Through rigorous reporting on the positive ways communities are responding to social problems and insightful commentary that sparks constructive discourse, YES! Media inspires people to build a more just, sustainable, and compassionate world.
YES! Media is independent and nonpartisan. Our explanatory journalism analyzes societal problems in terms of their root causes and explores opportunities for systemic, structural change. Our stories uncover environmental, economic, and social justice intersections. Our solutions reporting spotlights the ideas and initiatives of people building a better world. Our commentaries address dominant economic, political, and social structures and consider alternative ways of thinking that can produce a more equitable and Earth-friendly world.
Editorial Independence, Transparency, and Ethics
YES! Media editorial policies follow the Society of Professional Journalists Code of Ethics. We have adopted standards for editorial independence and transparency of the Institute for Nonprofit News. See more on our editorial policies and standards here.
Nonprofit and Reader-Supported
YES! is ad-free and has no paywall for its online content. Most magazines make their money from advertising. But we don’t want advertisers to influence the content of YES! Because subscription sales cover just one third of our costs, we rely on tax-deductible donations from our readers and from foundation grants. Donations also fund discounted subscriptions to libraries and teachers, grassroots organizations, faith groups, and policy-makers.
With gratitude and humility, YES! staff honors the land on which many of us live and work. We acknowledge that our organization operates on the stolen land of the the Duwamish (dxʷdəwʔabš, “People of the Inside”) and Suquamish (suq̀ʷabš, “People of Clear Salt Water”) tribes, who have always called this land home.

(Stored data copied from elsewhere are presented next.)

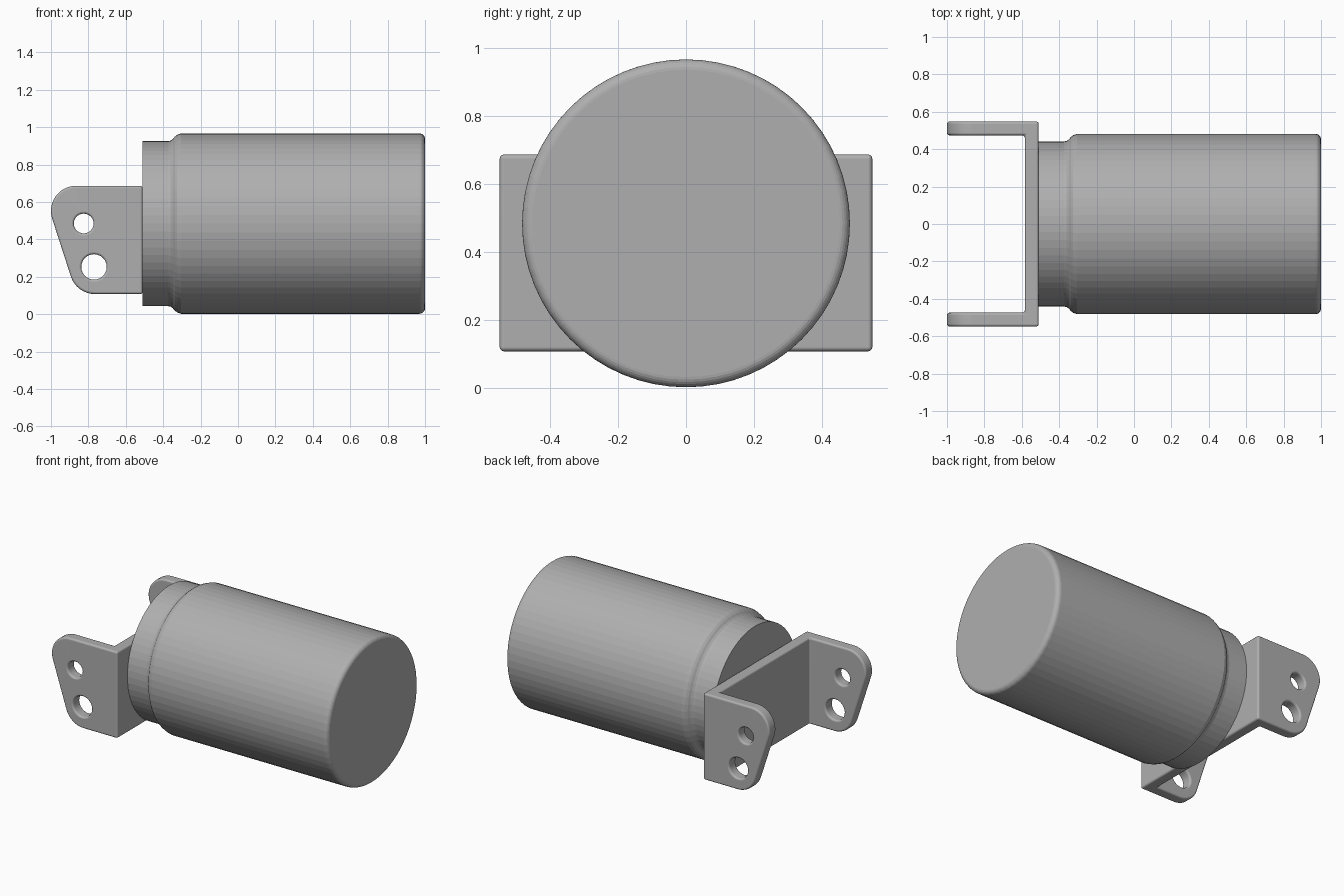
import bpy, bmesh
from math import sin, cos, pi, radians

if "Cube" in bpy.data.objects:
    bpy.data.objects.remove(bpy.data.objects["Cube"])

AXIS_Z = 0.4845

# Mid grey for the whole model
grey = bpy.data.materials.new("mid_grey")
grey.diffuse_color = (0.43, 0.43, 0.43, 1)
grey.use_nodes = True
grey.node_tree.nodes["Principled BSDF"].inputs["Base Color"].default_value = grey.diffuse_color


def make_object(name, bm):
    bmesh.ops.recalc_face_normals(bm, faces=bm.faces[:])
    mesh = bpy.data.meshes.new(name)
    bm.to_mesh(mesh)
    bm.free()
    mesh.materials.append(grey)
    obj = bpy.data.objects.new(name, mesh)
    bpy.context.collection.objects.link(obj)
    return obj


def select_only(obj):
    bpy.ops.object.select_all(action='DESELECT')
    obj.select_set(True)
    bpy.context.view_layer.objects.active = obj


def arc(cx, cz, r, a0, a1, n):
    angles = [radians(a0 + (a1 - a0) * i / n) for i in range(n + 1)]
    return [(cx + r * cos(a), cz + r * sin(a)) for a in angles]


def prism(name, outline, half_width):
    """Extrude an x-z outline symmetrically along y."""
    bm = bmesh.new()
    face = bm.faces.new([bm.verts.new((x, -half_width, z)) for x, z in outline])
    ext = bmesh.ops.extrude_face_region(bm, geom=[face])
    verts = [g for g in ext['geom'] if isinstance(g, bmesh.types.BMVert)]
    bmesh.ops.translate(bm, verts=verts, vec=(0, 2 * half_width, 0))
    return make_object(name, bm)


def lathe(name, profile, segments):
    """Revolve (x, radius) points about the horizontal body axis."""
    bm = bmesh.new()
    rings = [[bm.verts.new((x, r * cos(2 * pi * i / segments),
                            AXIS_Z + r * sin(2 * pi * i / segments)))
              for i in range(segments)] for x, r in profile]
    for a, b in zip(rings, rings[1:]):
        for i in range(segments):
            j = (i + 1) % segments
            bm.faces.new((a[i], a[j], b[j], b[i]))
    bm.faces.new(rings[0])
    bm.faces.new(rings[-1])
    return make_object(name, bm)


# Canister body with stepped neck and rounded end (finely faceted)
profile = [(-0.51, 0.441), (-0.375, 0.441), (-0.36, 0.444), (-0.348, 0.453),
           (-0.338, 0.465), (-0.325, 0.475), (-0.305, 0.482)]
profile += arc(0.97, 0.452, 0.03, 90, 0, 6)
lathe("canister_body", profile, 64)

# U-shaped bracket: side outline, hollowed between the arms
outline = [(-0.51, 0.108), (-0.51, 0.687)]
outline += arc(-0.865, 0.552, 0.135, 90, 198, 12)
outline += arc(-0.765, 0.243, 0.135, 198, 270, 8)
bracket = prism("mounting_bracket", outline, 0.548)

# Cutters: gap between the arms and two pin holes through both arms
cutters = [
    prism("gap_cutter", [(-1.2, -0.1), (-0.584, -0.1), (-0.584, 0.9), (-1.2, 0.9)], 0.474),
    prism("small_hole_cutter", arc(-0.825, 0.485, 0.053, 0, 345, 23), 0.7),
    prism("large_hole_cutter", arc(-0.77, 0.253, 0.068, 0, 345, 23), 0.7),
]
select_only(bracket)
for cutter in cutters:
    cutter.hide_render = True
    mod = bracket.modifiers.new(cutter.name, 'BOOLEAN')
    mod.operation = 'DIFFERENCE'
    mod.solver = 'EXACT'
    mod.object = cutter
    bpy.ops.object.modifier_apply(modifier=mod.name)
for cutter in cutters:
    bpy.data.objects.remove(cutter, do_unlink=True)

# Softened bracket edges, with flat faces kept flat in shading
bevel = bracket.modifiers.new("soft_edges", 'BEVEL')
bevel.width = 0.013
bevel.segments = 3
bevel.limit_method = 'ANGLE'
bevel.angle_limit = radians(50)
bevel.use_clamp_overlap = False
bevel.loop_slide = False
bpy.ops.object.modifier_apply(modifier=bevel.name)
bpy.ops.object.shade_smooth_by_angle(angle=radians(35))
weighted = bracket.modifiers.new("flat_face_normals", 'WEIGHTED_NORMAL')
weighted.keep_sharp = True
weighted.weight = 100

“The Duwamish people have been in the Seattle/Greater King County area since time immemorial,” writes the tribe on its website. “Our stories, such as ‘North Wind, South Wind,’ tell of the last Ice Age, and an Ice Weir breaking over the Duwamish River. We were the first signatories on the Treaty of Point Elliott in 1855, signed by Chief Si’ahl, who was chief of the Duwamish and Suquamish tribes.” The tribe has been seeking federal recognition for decades, and today includes enrolled members who “still live on Duwamish aboriginal territory, which includes Seattle, Burien, Tukwila, Renton, and Redmond.”
The Suquamish continue to live on the land of their ancestors, on what is now the Port Madison Indian Reservation. The Suquamish describe their people as “expert fishermen, canoe builders and basket weavers [who] live in harmony with the lands and waterways along Washington’s Central Salish Sea as they have for thousands of years. Here, the suq̀ʷabš live and protect the land and waters of their ancestors for future generations as promised by the Point Elliot Treaty of 1855.”
We understand that acknowledgement alone is insufficient to address and begin to repair the historic and ongoing harm caused to Indigenous peoples by colonialism, White supremacy, and centuries of attempted genocide. We believe in and affirm the rights of Indigenous people to inhabit and cultivate their ancestral lands, and to be recognized, respected, and compensated by those of us who live and work here. Therefore, as of May 2021, in addition to our coverage of and by Indigenous peoples, YES! Media makes an annual contribution to organizations providing direct support to Indigenous people, as one tangible measure.